In the 1940s Alan McNiven, a Sydney veterinarian, introduced Dingo, Kelpie, German Shepherd, and Kangaroo Hound into his breeding program; however, the Royal Agricultural Society Kennel Club (RASKC) would not register the cross breeds as Australian Cattle Dogs, even though McNiven argued they were true to conformation, colour and temperament. McNiven responded by giving his pups registration papers from dead dogs, and was consequently expelled from the RASKC and all of his dogs removed from the registry. Meanwhile, Greg Lougher, a Napa, California cattle rancher who met Alan McNiven while stationed in Australia during World War II, had imported several adults and several litters from McNiven. After his de-registration McNiven continued to export his 'improved' dogs to the US. Many US soldiers who were stationed in Queensland or NSW during the War discovered the Australian Cattle Dog and took one home when they returned.In the late 1950s a veterinarian in Santa Rosa, California, Jack Woolsey, was introduced to Lougher's dogs. With his partners, he bought several dogs and started breeding them. The breeders advertised the dogs in Western Horsemen stating they were guaranteed to work and calling them Queensland Heelers. Woolsey imported several purebred Australian Cattle Dogs to add to his breeding program, including Oaklea Blue Ace, Glen Iris Boomerang and several Glen Iris bitches. The National Stock Dog Registry of Butler, Indiana, registered the breed, assigning American numbers without reference to Australian registrations. The small number of Australian Cattle Dogs in Canada at the time were primarily working dogs on farms and ranches scattered across large distances. However, the fledgling breed club held conformation shows, obedience and agility competitions, and entered their dogs in sports including flyball and lure coursing. At the end of 1980, Landmaster Carina was named the first Australian Cattle Dog in Canada to gain both her conformation and obedience titles. Although originally bred for its ability to work cattle, the Texas Heeler is increasingly used as a pet and a companion in dog sports. As with most cross breeds, the Texas Heeler's size and appearance is a variable combination of the parent breeds.
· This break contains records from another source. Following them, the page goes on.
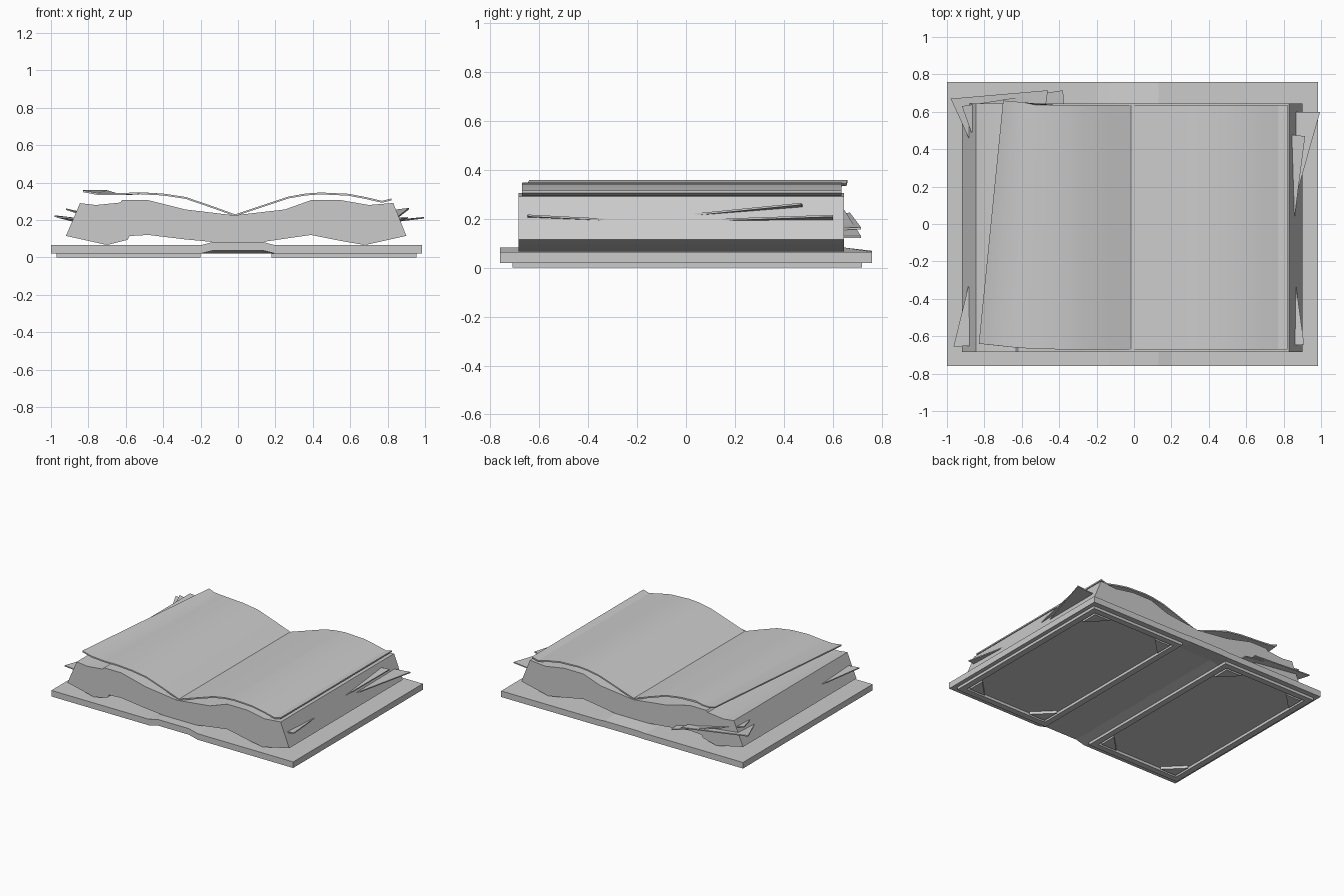
import bpy, bmesh, math
from mathutils import Vector

if "Cube" in bpy.data.objects:
    bpy.data.objects.remove(bpy.data.objects["Cube"])

grey = bpy.data.materials.new("plain grey")
grey.diffuse_color = (0.6, 0.6, 0.6, 1)
grey.use_nodes = True
grey.node_tree.nodes["Principled BSDF"].inputs["Base Color"].default_value = grey.diffuse_color


def finish(name, bm, smooth=False):
    bmesh.ops.recalc_face_normals(bm, faces=bm.faces)
    me = bpy.data.meshes.new(name)
    bm.to_mesh(me)
    bm.free()
    me.materials.append(grey)
    ob = bpy.data.objects.new(name, me)
    bpy.context.collection.objects.link(ob)
    if smooth:
        bpy.ops.object.select_all(action='DESELECT')
        ob.select_set(True)
        bpy.context.view_layer.objects.active = ob
        bpy.ops.object.shade_smooth_by_angle(angle=math.radians(25))
    return ob


def loft(name, sections, smooth=False):
    """Skin closed loops of equal length and cap both ends."""
    bm = bmesh.new()
    rings = [[bm.verts.new(p) for p in s] for s in sections]
    n = len(rings[0])
    for a, b in zip(rings, rings[1:]):
        for i in range(n):
            j = (i + 1) % n
            bm.faces.new((a[i], a[j], b[j], b[i]))
    bm.faces.new(rings[0])
    bm.faces.new(rings[-1])
    return finish(name, bm, smooth)


# Cover boards with a raised spine that sags at the back
def cover_section(y, top, bottom):
    up = [(-1, .065), (-.2, .065), (-.13, top), (.13, top), (.2, .065), (.985, .065)]
    low = [(.985, .02), (.2, .02), (.13, bottom), (-.13, bottom), (-.2, .02), (-1, .02)]
    return [(x, y, z) for x, z in up + low]


loft("cover", [cover_section(-.76, .083, .038), cover_section(.64, .083, .036),
               cover_section(.76, .069, .022)])

# Page block
block = [(-.92, .115), (-.845, .29), (-.76, .28), (-.63, .293), (-.62, .306), (-.48, .306),
         (-.28, .256), (-.02, .225), (.25, .256), (.39, .306), (.55, .306), (.7, .28),
         (.83, .291), (.9, .115), (.68, .066), (.55, .088), (.39, .12), (.25, .1),
         (.13, .082), (-.13, .082), (-.28, .096), (-.48, .12), (-.58, .114),
         (-.59, .094), (-.7, .066)]
loft("page_block", [[(x, y, z) for x, z in block] for y in (-.685, .645)], True)


# Loose top pages: each rib is (front x, back x, front y, back y, z)
def page(name, ribs, t=.01):
    def section(k):
        top = [(r[k], r[k + 2], r[4]) for r in ribs]
        return top + [(x, y, z - t) for x, y, z in reversed(top)]
    loft(name, [section(0), section(1)], True)


page("right_top_page", [(x, x, -.67, .635, z) for x, z in
     [(-.015, .23), (.12, .275), (.27, .325), (.36, .341), (.44, .347), (.59, .34),
      (.68, .323), (.77, .302), (.82, .315)]])
page("left_top_page", [
    (-.015, -.015, -.67, .635, .23), (-.14, -.14, -.67, .635, .275),
    (-.28, -.28, -.67, .635, .323), (-.4, -.4, -.67, .635, .341),
    (-.53, -.52, -.668, .635, .348), (-.64, -.59, -.66, .65, .343),
    (-.75, -.65, -.648, .656, .344), (-.83, -.7, -.64, .66, .359)])


# Torn page corners poking out of the block
def scrap(name, pts, t=.008):
    pts = [Vector(p) for p in pts]
    loft(name, [pts, [p - Vector((0, 0, t)) for p in pts]])


scrap("back_left_scrap_lower", [(-.98, .67, .225), (-.46, .715, .165), (-.48, .58, .16), (-.87, .43, .2)])
scrap("back_left_scrap_upper", [(-.92, .63, .262), (-.38, .715, .13), (-.37, .6, .13), (-.87, .49, .245)])
scrap("front_left_scrap", [(-.965, -.655, .22), (-.8, -.65, .205), (-.885, -.33, .2)])
scrap("back_right_scrap_lower", [(.995, .6, .216), (.83, .6, .2), (.865, .14, .2)])
scrap("back_right_scrap_upper", [(.915, .47, .265), (.8, .48, .25), (.85, -.03, .215)])
scrap("front_right_scrap", [(.91, -.645, .217), (.8, -.65, .21), (.865, -.32, .2)])


# Raised border frames and corner triangles beneath each board
def border(name, x0, x1, y0=-.71, y1=.72, w=.045, leg=.13):
    def rect(d, z):
        return [(x0 + d, y0 + d, z), (x1 - d, y0 + d, z), (x1 - d, y1 - d, z), (x0 + d, y1 - d, z)]
    bm = bmesh.new()
    loops = [[bm.verts.new(p) for p in rect(d, z)] for d, z in
             ((0, .021), (0, 0), (w, 0), (w, .021))]
    for a, b in zip(loops, loops[1:] + loops[:1]):
        for i in range(4):
            j = (i + 1) % 4
            bm.faces.new((a[i], a[j], b[j], b[i]))
    finish(name + "_frame", bm)
    g = w + .015
    for i, (x, y, sx, sy) in enumerate([(x0 + g, y0 + g, 1, 1), (x1 - g, y0 + g, -1, 1),
                                        (x1 - g, y1 - g, -1, -1), (x0 + g, y1 - g, 1, -1)]):
        loft(f"{name}_corner_{i + 1}", [[(x, y, z), (x + sx * leg, y, z), (x, y + sy * leg, z)]
                                        for z in (0, .021)])


border("left_board", -.97, -.2)
border("right_board", .18, .955)
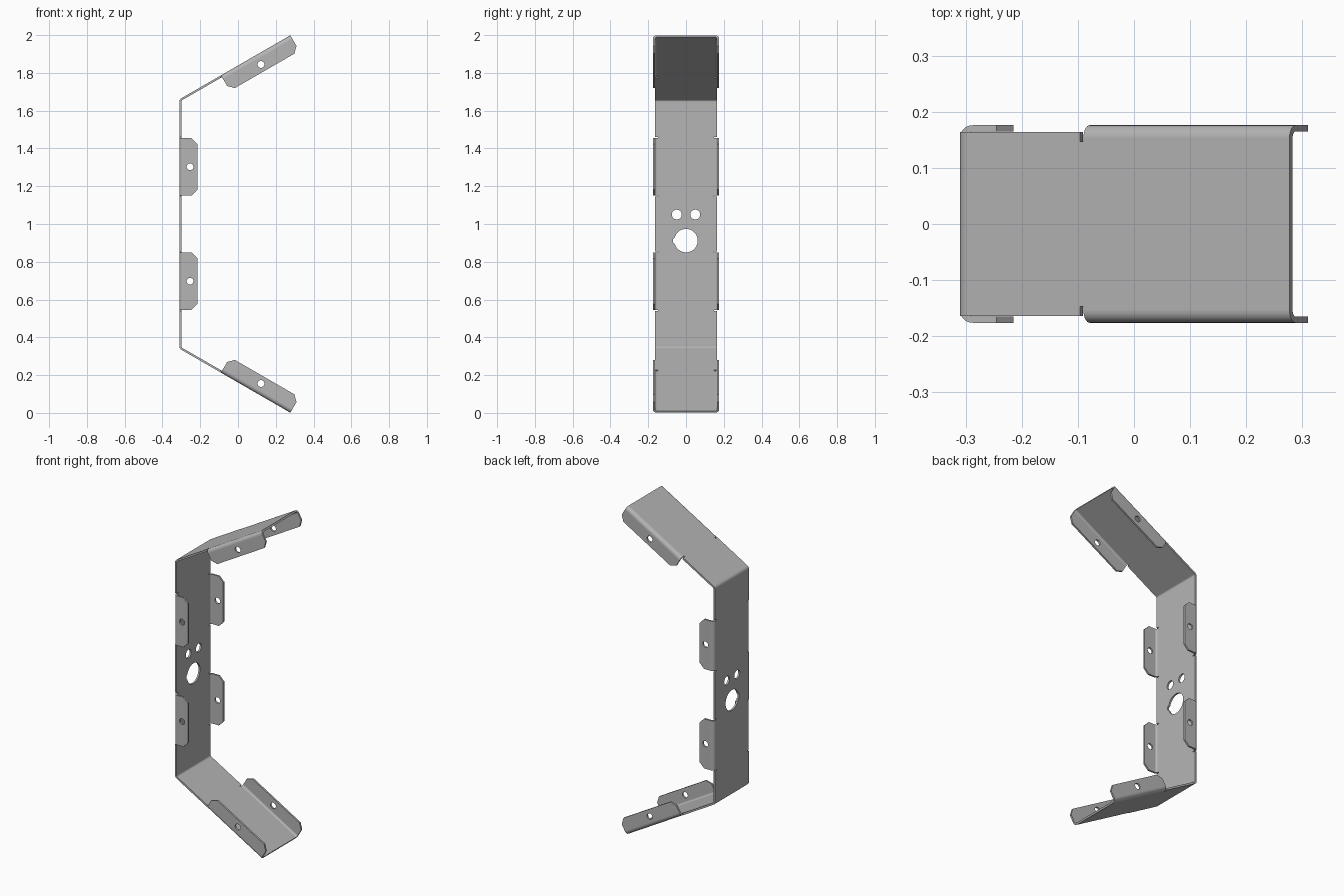
import bpy, bmesh
from math import sin, cos, tan, pi, radians
from mathutils import Vector

if "Cube" in bpy.data.objects:
    bpy.data.objects.remove(bpy.data.objects["Cube"])

T = 0.011            # sheet thickness
R = 0.022            # outer bend radius
HALF = 0.164         # half width of the bare strip
FLAT = 0.154         # half width where a tab bend begins
SLOT, SLOT_W = 0.147, 0.007
DEPTH, CHAMFER = 0.095, 0.03
Y = Vector((0, 1, 0))

steel = bpy.data.materials.new("grey steel")
steel.use_nodes = True
grey = (0.46, 0.46, 0.46, 1)
steel.diffuse_color = grey
steel.node_tree.nodes["Principled BSDF"].inputs["Base Color"].default_value = grey
parts = []


def finish(name, bm):
    bmesh.ops.recalc_face_normals(bm, faces=bm.faces[:])
    mesh = bpy.data.meshes.new(name)
    bm.to_mesh(mesh)
    bm.free()
    mesh.materials.append(steel)
    obj = bpy.data.objects.new(name, mesh)
    bpy.context.collection.objects.link(obj)
    parts.append(obj)


def circle(x, y, r, n=32):
    return [(x + r * cos(2 * pi * i / n), y + r * sin(2 * pi * i / n)) for i in range(n)]


def plate(name, loops, origin, u, v, w):
    """Flat sheet: first loop is the outline, the others are holes."""
    bm = bmesh.new()
    for loop in loops:
        vs = [bm.verts.new(origin + u * a + v * b) for a, b in loop]
        for i, vert in enumerate(vs):
            bm.edges.new((vs[i - 1], vert))
    bmesh.ops.triangle_fill(bm, use_beauty=True, edges=bm.edges[:], normal=w)
    ext = bmesh.ops.extrude_face_region(bm, geom=bm.faces[:], use_keep_orig=True)
    moved = [g for g in ext["geom"] if isinstance(g, bmesh.types.BMVert)]
    bmesh.ops.translate(bm, verts=moved, vec=w * T)
    finish(name, bm)


def bend(name, centre, u, v, sweep, axis, length, n=8):
    """Rounded fold: an arc of sheet swept along its axis."""
    bm = bmesh.new()
    arc = [u * cos(sweep * i / n) + v * sin(sweep * i / n) for i in range(n + 1)]
    section = [centre + p * R for p in arc] + [centre + p * (R - T) for p in reversed(arc)]
    face = bm.faces.new([bm.verts.new(p) for p in section])
    ext = bmesh.ops.extrude_face_region(bm, geom=[face], use_keep_orig=True)
    moved = [g for g in ext["geom"] if isinstance(g, bmesh.types.BMVert)]
    bmesh.ops.translate(bm, verts=moved, vec=axis * length)
    finish(name, bm)


def panel(name, origin, d, n, start, end, tabs, holes=()):
    """Strip along d, thickness along n, with relief slots and folded tabs."""
    side = [(start, HALF)]
    for a, b in tabs:
        side += [(a - SLOT_W, HALF), (a - SLOT_W, SLOT), (a, SLOT), (a, FLAT), (b, FLAT)]
        if b < end:
            side += [(b, SLOT), (b + SLOT_W, SLOT), (b + SLOT_W, HALF)]
    if not tabs or tabs[-1][1] < end:
        side.append((end, HALF))
    outline = side + [(s, -y) for s, y in reversed(side)]
    plate(name, [outline, *holes], origin, d, Y, n)

    for i, (a, b) in enumerate(tabs):
        for label, sign in (("back", 1), ("front", -1)):
            out = Y * sign
            tag = f"{name}_{label}_tab_{i + 1}"
            shape = [(a, R), (b, R), (b, DEPTH - CHAMFER), (b - CHAMFER, DEPTH),
                     (a + CHAMFER, DEPTH), (a, DEPTH - CHAMFER)]
            hole = circle((a + b) / 2, 0.056, 0.018)
            plate(tag, [shape, hole], origin + out * (FLAT + R), d, n, -out)
            bend(tag + "_bend", origin + d * a + out * FLAT + n * R,
                 -n, out, pi / 2, d, b - a)


# Upright web with mounting holes; the large one has a small key notch
X0, LOW, HIGH = -0.31, 0.34, 1.66
fold = radians(60)
inset = R * tan(fold / 2)
Z, X = Vector((0, 0, 1)), Vector((1, 0, 0))
key_hole = []
for i in range(48):
    r = 0.070 if abs(i - 36) <= 1 else 0.062
    key_hole.append((0.912 + r * cos(2 * pi * i / 48), r * sin(2 * pi * i / 48)))
web_holes = [key_hole, circle(1.05, 0.049, 0.026), circle(1.05, -0.049, 0.026)]
panel("web", Vector((X0, 0, 0)), Z, X, LOW + inset, HIGH - inset,
      [(0.546, 0.848), (1.152, 1.454)], web_holes)

# Sloping arms and the folds that join them to the web
for name, z, up in (("upper_arm", HIGH, 1), ("lower_arm", LOW, -1)):
    d = Vector((sin(fold), 0, up * cos(fold)))
    n = Vector((cos(fold), 0, -up * sin(fold)))
    panel(name, Vector((X0, 0, z)), d, n, inset, 0.678, [(0.254, 0.678)])
    bend(name + "_fold", Vector((X0 + R, -HALF, z - up * inset)),
         -X, Z * up, fold, Y, 2 * HALF)

# Smooth the bends and hole walls, keep sheet edges sharp
bpy.ops.object.select_all(action='DESELECT')
for obj in parts:
    obj.select_set(True)
bpy.context.view_layer.objects.active = parts[0]
bpy.ops.object.shade_smooth_by_angle(angle=radians(30))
Health and lifespan
In a small sample of 11 deceased dogs, Australian Cattle Dogs had a median longevity of 11.7 years (maximum 15.9 yrs). A larger survey of 100 deceased dogs yielded a mean longevity of 13.41 years with a standard deviation of 2.36 years. The median longevities of breeds of similar size are between 11 and 13 years. There is an anecdotal report of a Cattle Dog named Bluey, born in 1910 and living for 29.5 years, but the record is unverified. Even if true, Bluey's record age would have to be regarded more as an uncharacteristic exception than as an indicator of common exceptional longevity for the entire breed.
Common health problems
The Australian Cattle Dog carries Dominance (genetics) piebald alleles that produce white in the coat and skin and are linked to Congenital disorder Heredity deafness, though it is possible that there is a multi-gene cause for deafness in a dog with the piebald pigment genes. Around 2.4% of Cattle Dogs in one study were found to be deaf in both ears and 14.5% were deaf in at least one ear.The Australian Cattle Dog is one of the dog breeds affected by progressive retinal atrophy. It has the most common form, Progressive Rod/Cone Degeneration (PRCD), a condition that causes the Rod cell and Cone cell in the retina of the eye to deteriorate later in life, resulting in blindness. PRCD is an autosome and a dog can be a carrier of the affected gene without developing the condition.Hip dysplasia (canine) is not common in the breed, but most of these are not common. Hereditary polioencephalomyelopathy of the Australian Cattle Dog is a very rare condition caused by an inherited biochemical defect. Dogs identified with the condition were completely paralysed within their first year. Based on a sample of 69 still-living dogs, the most common health issues noted by owners were musculoskeletal (spondylosis, elbow dysplasia, and arthritis) and reproductive (pyometra, infertility, and false pregnancy), and blindness.